* _Data provided_
== == ==
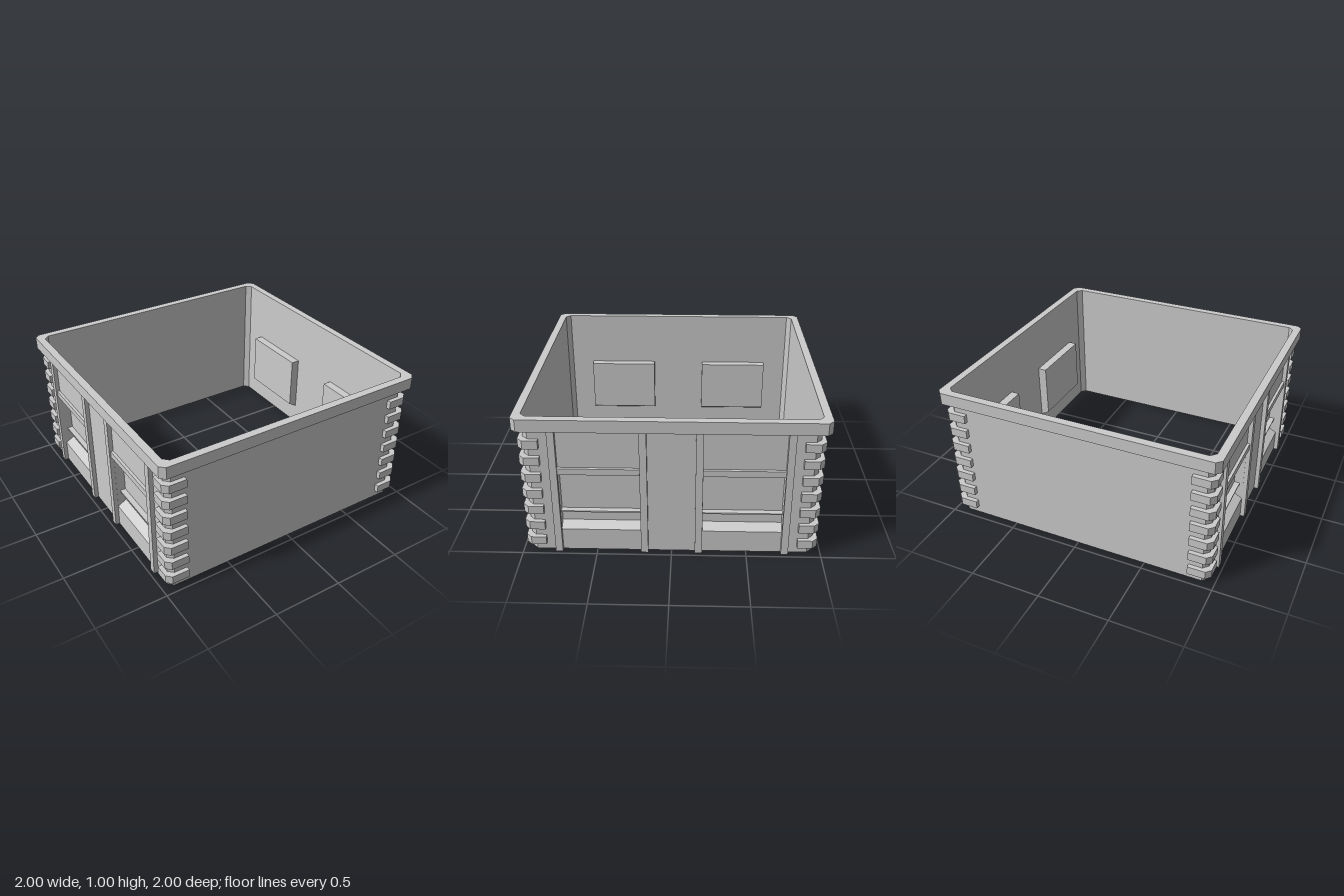
import * as THREE from 'three';

const mat = new THREE.MeshStandardMaterial({ color: 0xcccccc, flatShading: true, side: THREE.DoubleSide });
const W = 0.945;      // wall plane
const C = 0.91;       // where the corner chamfer starts
const TOP = 0.92;     // underside of the rim

function add(parent, name, geometry, x = 0, y = 0, z = 0) {
  const mesh = new THREE.Mesh(geometry, mat);
  mesh.name = name;
  mesh.position.set(x, y, z);
  parent.add(mesh);
  return mesh;
}

const box = (parent, name, x0, x1, y0, y1, z0, z1) =>
  add(parent, name, new THREE.BoxGeometry(x1 - x0, y1 - y0, z1 - z0),
    (x0 + x1) / 2, (y0 + y1) / 2, (z0 + z1) / 2);

function quad(parent, name, a, b, c, d) {
  const g = new THREE.BufferGeometry();
  g.setAttribute('position', new THREE.Float32BufferAttribute([...a, ...b, ...c, ...a, ...c, ...d], 3));
  g.setAttribute('uv', new THREE.Float32BufferAttribute(new Array(12).fill(0), 2));
  g.computeVertexNormals();
  return add(parent, name, g);
}

const points = (list) => list.map(([x, y]) => new THREE.Vector2(x, y));

// Square outline with chamfered corners: r = half width, c = start of chamfer
const chamferedSquare = (r, c) =>
  points([[r, -c], [r, c], [c, r], [-c, r], [-r, c], [-r, -c], [-c, -r], [c, -r]]);

// Extrude a plan outline upwards
function extrudeUp(shape, height) {
  const g = new THREE.ExtrudeGeometry(shape, { depth: height, bevelEnabled: false });
  return g.rotateX(-Math.PI / 2);
}

// Recessed window: back panel, head, jambs, sloping sill and shelf
function addWindow(parent, z0, z1) {
  const group = new THREE.Group();
  group.name = 'windowRecess';
  parent.add(group);
  const section = [[W, 0.16], [0.88, 0.195], [0.88, 0.595], [W, 0.595]];
  ['sill', 'windowPanel', 'windowHead'].forEach((name, i) => {
    const [p, q] = [section[i], section[i + 1]];
    quad(group, name, [...p, z0], [...p, z1], [...q, z1], [...q, z0]);
  });
  for (const z of [z0, z1]) quad(group, 'jamb', ...section.map((p) => [...p, z]));
  box(group, 'windowShelf', 0.88, 0.92, 0.28, 0.29, z0, z1);
  box(group, 'crossbar', W, 0.965, 0.595, 0.64, z0, z1);
}

// Corner blocks wrapped around the chamfered corner (sz = +1 front, -1 back)
function addCornerBlocks(parent, sz) {
  const outline = points([[0.815, W], [C, W], [W, C], [W, 0.84],
    [0.975, 0.84], [0.975, 0.94], [0.94, 0.975], [0.815, 0.975]]);
  const shape = new THREE.Shape(outline.map((p) => new THREE.Vector2(p.x, -sz * p.y)));
  const g = extrudeUp(shape, 0.06);
  for (let i = 0; i < 7; i++) add(parent, 'cornerBlock', g, 0, 0.053 + i * 0.122, 0);
}

// One long wall, one window wall and two corners
function createHalf() {
  const half = new THREE.Group();
  half.name = 'wallHalf';
  add(half, 'plainWall', new THREE.PlaneGeometry(2 * C, TOP), 0, TOP / 2, W);

  // Window wall with two openings
  const wall = new THREE.Shape(points([[-C, 0], [C, 0], [C, TOP], [-C, TOP]]));
  for (const [a, b] of [[-0.735, -0.205], [0.205, 0.735]]) {
    wall.holes.push(new THREE.Path(points([[a, 0.16], [a, 0.595], [b, 0.595], [b, 0.16]])));
    addWindow(half, a, b);
  }
  add(half, 'windowWall', new THREE.ShapeGeometry(wall).rotateY(Math.PI / 2), W, 0, 0);

  // Vertical strips beside the windows
  for (const z of [-0.757, -0.18, 0.18, 0.757]) {
    box(half, 'pilaster', W, 0.975, 0, TOP, z - 0.024, z + 0.024);
  }

  for (const s of [1, -1]) {
    quad(half, 'cornerWall', [C, 0, s * W], [W, 0, s * C], [W, TOP, s * C], [C, TOP, s * W]);
    addCornerBlocks(half, s);
  }
  return half;
}

export function createModel() {
  const model = new THREE.Group();
  model.name = 'openBuildingStorey';
  const front = createHalf();
  const back = createHalf();
  back.rotation.y = Math.PI;
  model.add(front, back);

  // Rim around the top
  const rim = new THREE.Shape(chamferedSquare(1, 0.965));
  rim.holes.push(new THREE.Path(chamferedSquare(W, C).reverse()));
  add(model, 'topRim', extrudeUp(rim, 0.085), 0, TOP, 0);
  return model;
}
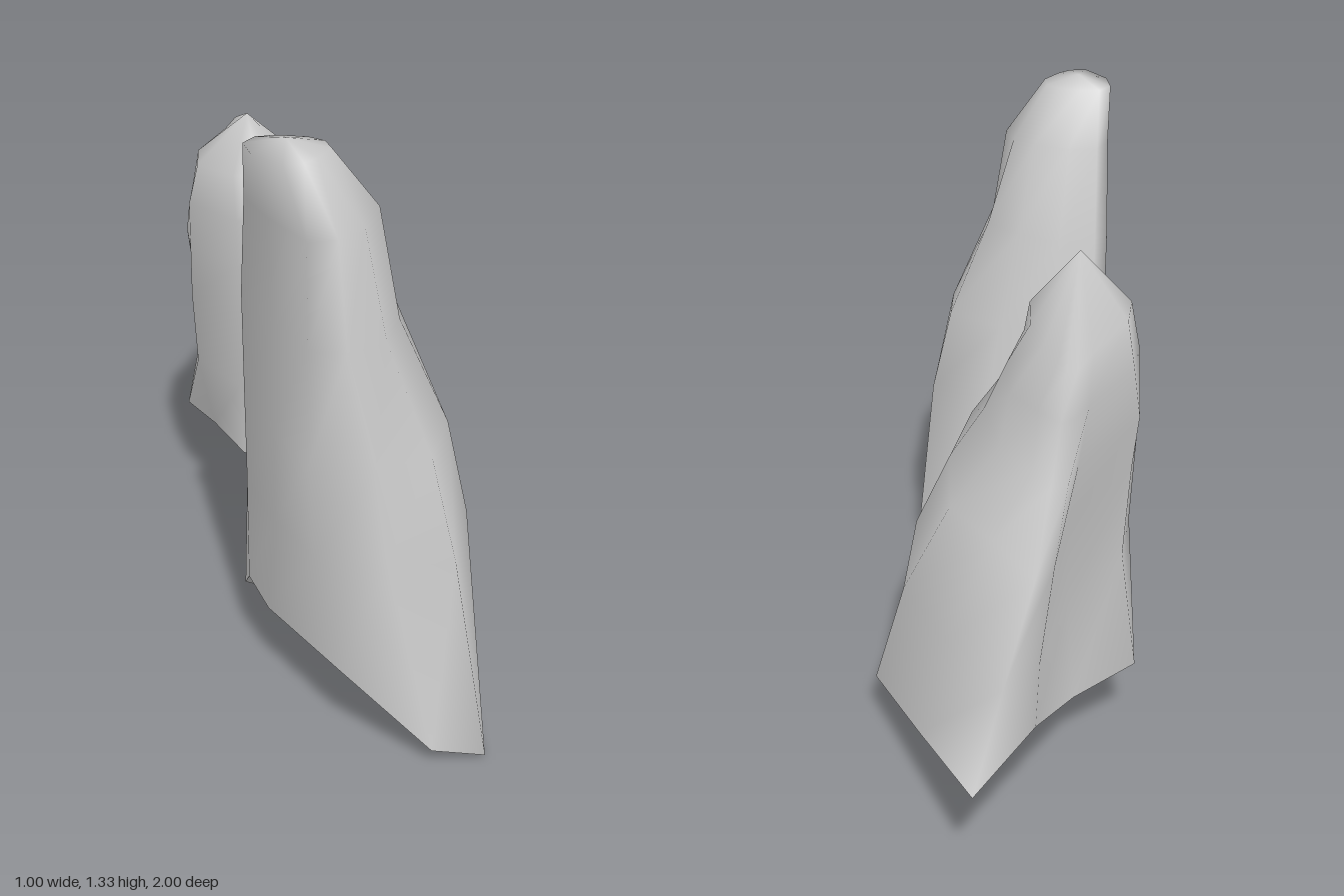
import * as THREE from 'three';

const material = new THREE.MeshStandardMaterial({ color: 0xcccccc, side: THREE.DoubleSide });

// One level cross-section: [x, z] corners at a given height.
const level = (y, ...corners) => corners.map(([x, z]) => [x, y, z]);

// Skin a stack of rings (bottom to top), close the top at an apex and hollow the underside.
function makeRock(name, rings, apex, underside) {
  const n = rings[0].length;
  const points = [...rings.flat(), apex];
  const index = [];
  for (let i = 0; i < rings.length; i++) {
    for (let j = 0; j < n; j++) {
      const a = i * n + j;
      const b = i * n + (j + 1) % n;
      if (i < rings.length - 1) index.push(a, a + n, b, b, a + n, b + n);
      else index.push(a, rings.length * n, b);
    }
  }
  // The underside has its own rim so the bottom edge stays sharp.
  const rim = points.length;
  points.push(...rings[0], underside);
  for (let j = 0; j < n; j++) index.push(rim + j, rim + (j + 1) % n, rim + n);

  const geometry = new THREE.BufferGeometry();
  geometry.setAttribute('position', new THREE.Float32BufferAttribute(points.flat(), 3));
  geometry.setIndex(index);
  geometry.computeVertexNormals();
  const mesh = new THREE.Mesh(geometry, material);
  mesh.name = name;
  return mesh;
}

// Tall rock: ragged flared foot, flat slanted left face, narrow top leaning forward.
function tallRock() {
  const foot = [
    [0.39, 0.005, 0.45], [0.42, 0.1, 0.66], [0.5, 0.01, 0.95], [0.39, 0.04, 1], [0.18, 0.17, 0.935],
    [-0.04, 0.17, 0.7], [-0.11, 0.19, 0.6], [-0.155, 0.09, 0.46], [-0.05, 0.06, 0.345], [0.08, 0.13, 0.325],
  ];
  return makeRock('tallRock', [
    foot,
    level(0.45, [0.36, 0.5], [0.41, 0.66], [0.42, 0.9], [0.28, 0.94], [0.12, 0.94],
      [0, 0.79], [-0.105, 0.62], [-0.1, 0.5], [0, 0.46], [0.18, 0.45]),
    level(0.67, [0.32, 0.54], [0.365, 0.67], [0.36, 0.86], [0.25, 0.93], [0.11, 0.94],
      [0, 0.79], [-0.105, 0.63], [-0.1, 0.54], [0, 0.5], [0.15, 0.49]),
    level(0.93, [0.23, 0.6], [0.265, 0.73], [0.26, 0.86], [0.19, 0.93], [0.11, 0.94],
      [0, 0.79], [-0.105, 0.64], [-0.09, 0.58], [0, 0.54], [0.12, 0.55]),
    level(1.17, [0.17, 0.64], [0.215, 0.7], [0.21, 0.84], [0.17, 0.92], [0.11, 0.945],
      [0, 0.82], [-0.08, 0.7], [-0.07, 0.64], [0, 0.61], [0.1, 0.61]),
    level(1.31, [0.1, 0.71], [0.125, 0.76], [0.11, 0.83], [0.09, 0.87], [0.05, 0.89],
      [-0.03, 0.83], [-0.065, 0.76], [-0.05, 0.71], [0, 0.69], [0.06, 0.69]),
  ], [0.03, 1.33, 0.77], [0.15, 0.17, 0.66]);
}

// Broad rock: upright front, a low shoulder behind it and a ridge falling to a long tail.
function broadRock() {
  const foot = [
    [0.11, 0.12, -0.47], [0.16, 0.16, -0.2], [0.22, 0.14, 0.03], [0.03, 0.25, 0.235],
    [-0.11, 0.22, 0.13], [-0.25, 0.25, 0.08], [-0.37, 0.25, -0.08], [-0.505, 0.2, -0.3],
    [-0.4, 0.17, -0.45], [-0.42, 0.3, -0.77], [-0.36, 0.25, -1], [-0.12, 0.18, -0.73],
  ];
  return makeRock('broadRock', [
    foot,
    level(0.45, [-0.01, -0.56], [0.09, -0.25], [0.13, 0], [0.02, 0.165], [-0.11, 0.12], [-0.25, 0.1],
      [-0.4, -0.04], [-0.44, -0.22], [-0.39, -0.48], [-0.42, -0.75], [-0.38, -0.87], [-0.19, -0.73]),
    level(0.65, [-0.1, -0.49], [0, -0.24], [0.04, 0], [-0.03, 0.12], [-0.13, 0.13], [-0.25, 0.1],
      [-0.4, 0], [-0.435, -0.15], [-0.38, -0.45], [-0.42, -0.66], [-0.4, -0.73], [-0.25, -0.6]),
    level(0.78, [-0.19, -0.4], [-0.08, -0.22], [-0.05, 0], [-0.08, 0.1], [-0.15, 0.13], [-0.25, 0.11],
      [-0.4, 0], [-0.445, -0.13], [-0.39, -0.42], [-0.4, -0.52], [-0.37, -0.55], [-0.3, -0.48]),
    level(0.9, [-0.2, -0.36], [-0.13, -0.2], [-0.1, 0], [-0.12, 0.09], [-0.17, 0.125], [-0.25, 0.11],
      [-0.4, 0], [-0.425, -0.12], [-0.39, -0.35], [-0.38, -0.43], [-0.36, -0.46], [-0.29, -0.42]),
    level(1.01, [-0.26, -0.3], [-0.19, -0.2], [-0.14, -0.07], [-0.15, 0.04], [-0.19, 0.09], [-0.26, 0.09],
      [-0.37, 0.02], [-0.4, -0.1], [-0.38, -0.3], [-0.38, -0.41], [-0.36, -0.43], [-0.32, -0.37]),
  ], [-0.25, 1.14, -0.02], [-0.12, 0.23, -0.2]);
}

export function createModel() {
  const model = new THREE.Group();
  model.name = 'rocks';
  model.add(tallRock(), broadRock());
  return model;
}
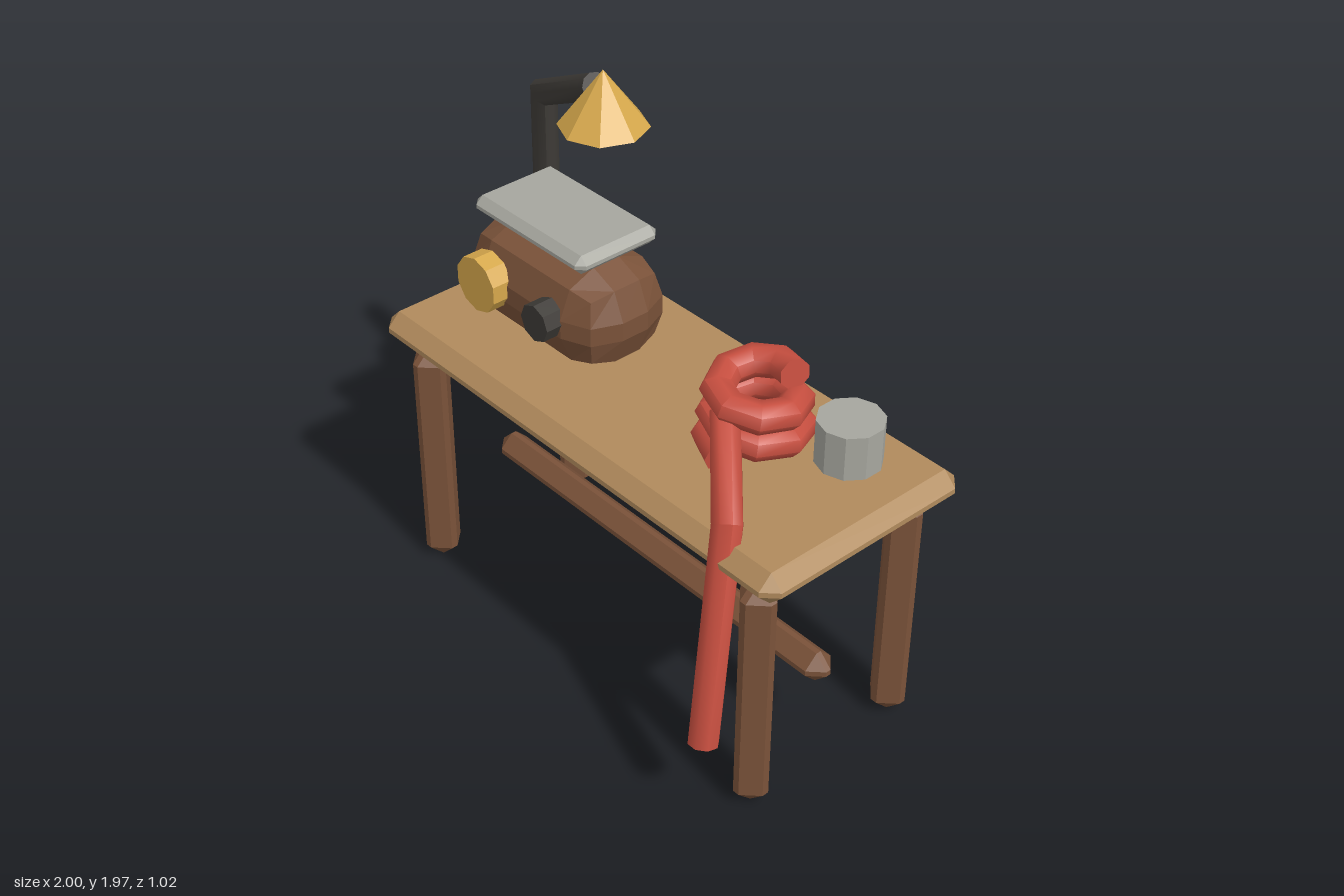
import * as THREE from 'three';
import { toCreasedNormals } from 'three/addons/utils/BufferGeometryUtils.js';
import { RoundedBoxGeometry } from 'three/addons/geometries/RoundedBoxGeometry.js';
import { ConvexGeometry } from 'three/addons/geometries/ConvexGeometry.js';

const V = (x, y, z) => new THREE.Vector3(x, y, z);

function paint(name, color) {
  const m = new THREE.MeshStandardMaterial({ color });
  m.name = name;
  return m;
}

// Box whose every edge is cut by one bevel of size b
function bevelBox(w, h, d, b) {
  const pts = [];
  for (const x of [-1, 1]) for (const y of [-1, 1]) for (const z of [-1, 1]) {
    const X = x * w / 2, Y = y * h / 2, Z = z * d / 2;
    pts.push(V(X, Y - y * b, Z - z * b), V(X - x * b, Y, Z - z * b), V(X - x * b, Y - y * b, Z));
  }
  return new ConvexGeometry(pts);
}

// Flat-sided version of a built-in geometry
function faceted(geo) {
  const g = geo.index ? geo.toNonIndexed() : geo;
  g.computeVertexNormals();
  return g;
}

// Capped tube along a polyline with mitred joints
function mitredTube(path, r, sides) {
  const dirs = path.slice(1).map((p, i) => p.clone().sub(path[i]).normalize());
  const d0 = dirs[0];
  const u = V(0, 0, 1).cross(d0).normalize();
  const v = d0.clone().cross(u);
  let ring = [];
  for (let j = 0; j < sides; j++) {
    const a = j / sides * Math.PI * 2;
    ring.push(path[0].clone().addScaledVector(u, r * Math.cos(a)).addScaledVector(v, r * Math.sin(a)));
  }
  const out = [];
  const tri = (...p) => p.forEach(q => out.push(q.x, q.y, q.z));
  for (let j = 0; j < sides; j++) tri(path[0], ring[(j + 1) % sides], ring[j]);
  dirs.forEach((d, i) => {
    const end = path[i + 1];
    const n = d.clone().add(dirs[i + 1] || d).normalize();
    // slide each corner along the segment onto the joint plane
    const next = ring.map(p => p.clone().addScaledVector(d, end.clone().sub(p).dot(n) / d.dot(n)));
    for (let j = 0; j < sides; j++) {
      const k = (j + 1) % sides;
      tri(ring[j], ring[k], next[j]);
      tri(ring[k], next[k], next[j]);
    }
    ring = next;
  });
  const last = path[path.length - 1];
  for (let j = 0; j < sides; j++) tri(last, ring[j], ring[(j + 1) % sides]);
  const g = new THREE.BufferGeometry();
  g.setAttribute('position', new THREE.Float32BufferAttribute(out, 3));
  return toCreasedNormals(g, 0.9);
}

export function createModel() {
  const model = new THREE.Group();
  model.name = 'workbench';
  const wood = paint('tan wood', 0xb08a5c);
  const brown = paint('dark brown', 0x7a5239);
  const steel = paint('pale steel', 0xa6a69e);
  const red = paint('red hose', 0xc64e3f);
  const gold = paint('brass', 0xd6a84c);
  const dark = paint('charcoal', 0x3d3a36);

  const add = (name, geo, mat, x = 0, y = 0, z = 0) => {
    const m = new THREE.Mesh(geo, mat);
    m.name = name;
    m.position.set(x, y, z);
    model.add(m);
    return m;
  };

  // Table
  add('tableTop', bevelBox(2, 0.12, 0.875, 0.05), wood, 0, 1.01, -0.075);
  for (const x of [-0.85, 0.85]) for (const z of [0.26, -0.4]) {
    add((z > 0 ? 'front' : 'back') + (x > 0 ? 'Left' : 'Right') + 'Leg',
      bevelBox(0.14, 0.95, 0.14, 0.057), brown, x, 0.475, z);
  }
  add('stretcher', bevelBox(1.73, 0.12, 0.12, 0.05), brown, 0, 0.36, -0.07);

  // Machine body with floating lid and two dials
  add('machineBody', faceted(new RoundedBoxGeometry(0.72, 0.37, 0.41, 1, 0.15)), brown, -0.475, 1.255, -0.075);
  add('machineLid', bevelBox(0.58, 0.07, 0.355, 0.028), steel, -0.475, 1.515, -0.073);
  const dial = (name, r, sides, mat, x) => {
    const geo = new THREE.CylinderGeometry(r, r, 0.08, sides).rotateX(Math.PI / 2);
    add(name, faceted(geo), mat, x, 1.275, 0.15);
  };
  dial('largeDial', 0.105, 10, gold, -0.65);
  dial('smallDial', 0.07, 8, dark, -0.33);

  // Lamp
  add('lampArm', mitredTube([V(-0.94, 1.065, -0.365), V(-0.94, 1.71, -0.365), V(-0.59, 1.888, -0.31)], 0.05, 10), dark);
  add('lampShade', faceted(new THREE.ConeGeometry(0.162, 0.21, 8)), gold, -0.545, 1.865, -0.307);

  // Coiled hose, narrowing as it climbs
  const coil = [];
  const steps = 21;
  for (let i = 0; i <= steps; i++) {
    const t = i / steps;
    const a = THREE.MathUtils.degToRad(90 + 938 * t);
    const r = 0.152 - 0.032 * t;
    coil.push(V(0.472 + r * Math.cos(a), 1.115 + 0.25 * t, -0.075 + r * Math.sin(a)));
  }
  add('hoseCoil', mitredTube(coil, 0.055, 8), red);
  add('hoseTail', mitredTube([V(0.45, 1.26, 0.04), V(0.735, 1.115, 0.295), V(0.82, 0.35, 0.455)], 0.053, 8), red);

  // Tin beside the coil
  add('tin', faceted(new THREE.CylinderGeometry(0.115, 0.115, 0.165, 10)), steel, 0.725, 1.17, -0.25);

  return model;
}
== == ==
* _Exercise details_
Write out the records above exactly. Begin with the first line, end with the line holding "const box = (parent, name, x0, x1, y0, y1, z0, z1)", and drop the pictures.

* _Task result_
import * as THREE from 'three';

const mat = new THREE.MeshStandardMaterial({ color: 0xcccccc, flatShading: true, side: THREE.DoubleSide });
const W = 0.945;      // wall plane
const C = 0.91;       // where the corner chamfer starts
const TOP = 0.92;     // underside of the rim

function add(parent, name, geometry, x = 0, y = 0, z = 0) {
  const mesh = new THREE.Mesh(geometry, mat);
  mesh.name = name;
  mesh.position.set(x, y, z);
  parent.add(mesh);
  return mesh;
}

const box = (parent, name, x0, x1, y0, y1, z0, z1) =>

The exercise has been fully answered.